Task to carry out = Among the records, find the lines that hold the string "quadraticCurveTo" and return them.

Stored data entries:
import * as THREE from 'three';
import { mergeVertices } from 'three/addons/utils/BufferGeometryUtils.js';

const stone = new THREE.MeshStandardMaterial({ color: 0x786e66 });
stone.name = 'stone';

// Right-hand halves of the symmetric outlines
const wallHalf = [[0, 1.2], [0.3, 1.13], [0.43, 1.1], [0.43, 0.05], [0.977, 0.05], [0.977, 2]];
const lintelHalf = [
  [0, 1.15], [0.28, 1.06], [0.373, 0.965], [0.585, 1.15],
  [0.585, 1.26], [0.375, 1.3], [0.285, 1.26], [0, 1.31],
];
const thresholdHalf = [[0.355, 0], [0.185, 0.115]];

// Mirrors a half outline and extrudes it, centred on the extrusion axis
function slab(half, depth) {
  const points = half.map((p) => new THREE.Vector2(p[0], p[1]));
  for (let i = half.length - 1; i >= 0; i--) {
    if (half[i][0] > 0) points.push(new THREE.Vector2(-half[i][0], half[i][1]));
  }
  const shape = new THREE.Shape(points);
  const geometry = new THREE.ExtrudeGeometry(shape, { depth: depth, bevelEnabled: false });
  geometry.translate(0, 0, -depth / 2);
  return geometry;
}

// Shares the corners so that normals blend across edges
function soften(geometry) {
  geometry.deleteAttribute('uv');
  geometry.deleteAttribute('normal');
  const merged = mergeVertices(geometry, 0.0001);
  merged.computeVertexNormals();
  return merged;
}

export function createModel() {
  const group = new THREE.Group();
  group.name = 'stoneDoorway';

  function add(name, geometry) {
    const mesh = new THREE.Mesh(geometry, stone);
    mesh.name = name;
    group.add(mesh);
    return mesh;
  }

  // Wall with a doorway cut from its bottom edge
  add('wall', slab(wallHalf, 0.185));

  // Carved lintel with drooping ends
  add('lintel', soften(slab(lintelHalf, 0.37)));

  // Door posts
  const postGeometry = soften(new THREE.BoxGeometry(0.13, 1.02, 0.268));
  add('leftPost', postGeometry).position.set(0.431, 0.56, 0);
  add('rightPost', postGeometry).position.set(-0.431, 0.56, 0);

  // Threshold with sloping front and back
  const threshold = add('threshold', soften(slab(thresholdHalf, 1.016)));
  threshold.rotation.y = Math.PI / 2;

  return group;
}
==
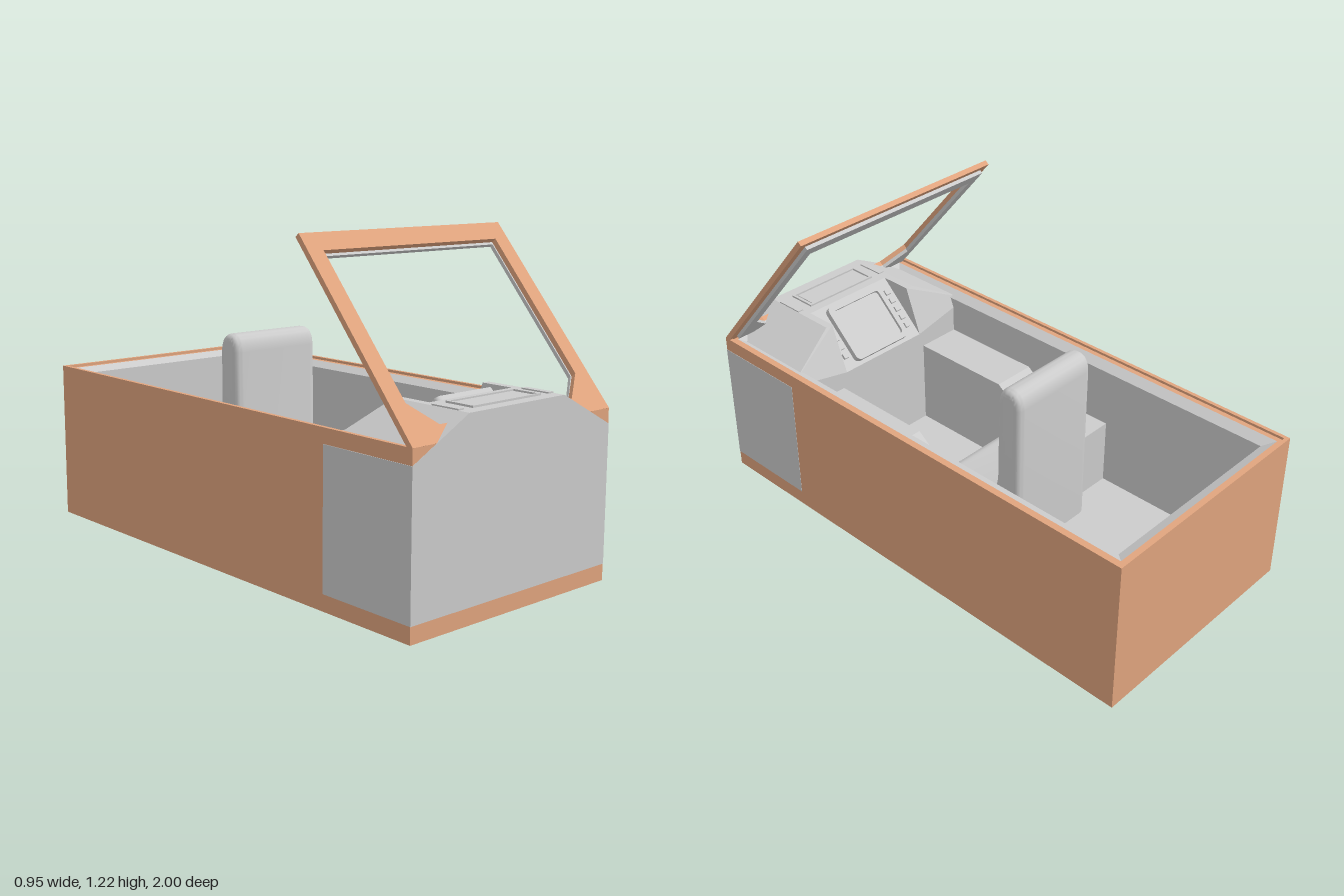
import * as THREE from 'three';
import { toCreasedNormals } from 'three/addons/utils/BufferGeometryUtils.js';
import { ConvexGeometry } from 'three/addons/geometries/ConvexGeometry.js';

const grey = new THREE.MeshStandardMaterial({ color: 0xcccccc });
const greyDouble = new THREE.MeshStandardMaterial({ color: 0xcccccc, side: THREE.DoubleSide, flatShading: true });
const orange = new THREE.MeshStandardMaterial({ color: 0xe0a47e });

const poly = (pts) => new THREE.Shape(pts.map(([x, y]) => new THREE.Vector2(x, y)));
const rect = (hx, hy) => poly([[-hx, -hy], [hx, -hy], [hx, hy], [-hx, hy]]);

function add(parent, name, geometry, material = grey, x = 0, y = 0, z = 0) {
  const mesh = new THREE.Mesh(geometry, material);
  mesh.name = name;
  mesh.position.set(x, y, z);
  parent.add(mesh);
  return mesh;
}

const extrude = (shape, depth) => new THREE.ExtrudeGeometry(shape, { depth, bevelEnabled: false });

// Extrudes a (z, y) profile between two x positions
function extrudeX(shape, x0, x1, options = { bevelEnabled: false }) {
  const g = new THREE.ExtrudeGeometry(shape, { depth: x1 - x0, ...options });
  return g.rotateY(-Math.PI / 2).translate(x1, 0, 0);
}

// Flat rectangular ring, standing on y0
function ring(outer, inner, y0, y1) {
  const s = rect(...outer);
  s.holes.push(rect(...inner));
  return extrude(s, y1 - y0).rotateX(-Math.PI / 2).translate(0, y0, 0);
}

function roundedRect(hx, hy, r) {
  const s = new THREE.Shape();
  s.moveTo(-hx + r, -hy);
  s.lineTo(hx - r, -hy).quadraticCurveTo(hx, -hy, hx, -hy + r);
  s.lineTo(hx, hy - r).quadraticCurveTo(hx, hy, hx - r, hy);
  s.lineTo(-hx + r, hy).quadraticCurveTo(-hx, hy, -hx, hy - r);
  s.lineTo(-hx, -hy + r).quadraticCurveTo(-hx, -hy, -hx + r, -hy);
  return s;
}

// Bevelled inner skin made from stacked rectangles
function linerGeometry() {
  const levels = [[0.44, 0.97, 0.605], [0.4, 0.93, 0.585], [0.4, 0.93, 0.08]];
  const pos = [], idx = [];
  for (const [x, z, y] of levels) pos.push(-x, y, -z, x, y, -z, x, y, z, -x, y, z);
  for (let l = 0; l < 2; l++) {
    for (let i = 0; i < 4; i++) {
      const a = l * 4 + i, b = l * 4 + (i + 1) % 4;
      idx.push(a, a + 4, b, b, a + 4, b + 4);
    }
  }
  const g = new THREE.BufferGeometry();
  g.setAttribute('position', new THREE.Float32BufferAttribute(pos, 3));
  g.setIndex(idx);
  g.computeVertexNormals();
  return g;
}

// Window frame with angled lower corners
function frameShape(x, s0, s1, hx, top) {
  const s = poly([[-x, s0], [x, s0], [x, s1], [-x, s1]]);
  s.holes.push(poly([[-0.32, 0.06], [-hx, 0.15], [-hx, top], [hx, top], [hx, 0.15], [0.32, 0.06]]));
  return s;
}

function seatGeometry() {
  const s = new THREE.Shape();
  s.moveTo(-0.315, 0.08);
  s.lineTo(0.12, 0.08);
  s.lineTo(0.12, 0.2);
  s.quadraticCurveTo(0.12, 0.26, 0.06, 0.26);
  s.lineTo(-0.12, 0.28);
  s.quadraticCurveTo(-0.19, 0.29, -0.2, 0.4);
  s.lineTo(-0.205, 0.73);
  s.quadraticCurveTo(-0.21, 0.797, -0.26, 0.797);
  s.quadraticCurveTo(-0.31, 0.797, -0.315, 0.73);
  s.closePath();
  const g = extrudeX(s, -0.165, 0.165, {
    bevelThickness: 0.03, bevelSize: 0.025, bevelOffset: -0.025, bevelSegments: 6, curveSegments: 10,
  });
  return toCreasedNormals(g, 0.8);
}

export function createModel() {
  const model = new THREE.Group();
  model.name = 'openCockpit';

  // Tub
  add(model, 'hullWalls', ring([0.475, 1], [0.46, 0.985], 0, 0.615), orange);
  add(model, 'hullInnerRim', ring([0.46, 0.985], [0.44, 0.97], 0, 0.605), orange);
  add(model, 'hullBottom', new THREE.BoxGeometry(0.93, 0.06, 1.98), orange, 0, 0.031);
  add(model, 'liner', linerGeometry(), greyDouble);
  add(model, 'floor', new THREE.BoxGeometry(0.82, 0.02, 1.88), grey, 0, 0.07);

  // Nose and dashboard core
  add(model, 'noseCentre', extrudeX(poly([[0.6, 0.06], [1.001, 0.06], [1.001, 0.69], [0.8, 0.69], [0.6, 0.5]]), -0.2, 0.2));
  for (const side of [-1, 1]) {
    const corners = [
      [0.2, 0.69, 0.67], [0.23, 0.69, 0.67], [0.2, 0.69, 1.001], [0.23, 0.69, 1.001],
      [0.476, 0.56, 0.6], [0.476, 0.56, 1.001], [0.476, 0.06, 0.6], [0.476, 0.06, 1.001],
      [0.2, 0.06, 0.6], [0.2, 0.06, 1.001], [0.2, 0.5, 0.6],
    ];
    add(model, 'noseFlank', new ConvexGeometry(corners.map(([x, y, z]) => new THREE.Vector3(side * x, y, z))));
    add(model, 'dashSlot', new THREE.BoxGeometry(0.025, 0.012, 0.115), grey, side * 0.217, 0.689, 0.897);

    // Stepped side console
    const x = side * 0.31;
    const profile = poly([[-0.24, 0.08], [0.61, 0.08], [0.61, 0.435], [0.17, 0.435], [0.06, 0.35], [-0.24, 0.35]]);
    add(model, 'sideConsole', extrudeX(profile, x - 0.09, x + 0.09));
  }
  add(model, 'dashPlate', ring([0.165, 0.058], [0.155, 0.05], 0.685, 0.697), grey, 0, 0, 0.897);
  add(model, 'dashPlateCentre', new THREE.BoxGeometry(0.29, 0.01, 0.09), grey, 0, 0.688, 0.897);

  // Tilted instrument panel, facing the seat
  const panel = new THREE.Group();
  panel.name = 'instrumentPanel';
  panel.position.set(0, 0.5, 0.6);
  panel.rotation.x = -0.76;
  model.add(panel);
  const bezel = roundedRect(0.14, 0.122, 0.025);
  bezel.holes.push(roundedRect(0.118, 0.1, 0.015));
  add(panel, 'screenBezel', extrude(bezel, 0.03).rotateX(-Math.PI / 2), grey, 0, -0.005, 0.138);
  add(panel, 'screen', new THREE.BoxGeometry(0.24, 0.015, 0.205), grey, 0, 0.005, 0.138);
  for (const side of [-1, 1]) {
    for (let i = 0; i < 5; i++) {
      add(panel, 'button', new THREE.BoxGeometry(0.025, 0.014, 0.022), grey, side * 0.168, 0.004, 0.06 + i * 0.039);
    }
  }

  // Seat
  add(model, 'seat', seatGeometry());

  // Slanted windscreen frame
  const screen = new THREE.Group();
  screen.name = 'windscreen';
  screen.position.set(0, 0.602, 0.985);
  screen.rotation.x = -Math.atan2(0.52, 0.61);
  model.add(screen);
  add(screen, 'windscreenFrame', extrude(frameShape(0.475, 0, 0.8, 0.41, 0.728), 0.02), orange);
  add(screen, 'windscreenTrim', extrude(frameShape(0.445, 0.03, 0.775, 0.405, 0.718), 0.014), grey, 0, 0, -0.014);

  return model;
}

Answer for this exercise =
  s.lineTo(hx - r, -hy).quadraticCurveTo(hx, -hy, hx, -hy + r);
  s.lineTo(hx, hy - r).quadraticCurveTo(hx, hy, hx - r, hy);
  s.lineTo(-hx + r, hy).quadraticCurveTo(-hx, hy, -hx, hy - r);
  s.lineTo(-hx, -hy + r).quadraticCurveTo(-hx, -hy, -hx + r, -hy);
  s.quadraticCurveTo(0.12, 0.26, 0.06, 0.26);
  s.quadraticCurveTo(-0.19, 0.29, -0.2, 0.4);
  s.quadraticCurveTo(-0.21, 0.797, -0.26, 0.797);
  s.quadraticCurveTo(-0.31, 0.797, -0.315, 0.73);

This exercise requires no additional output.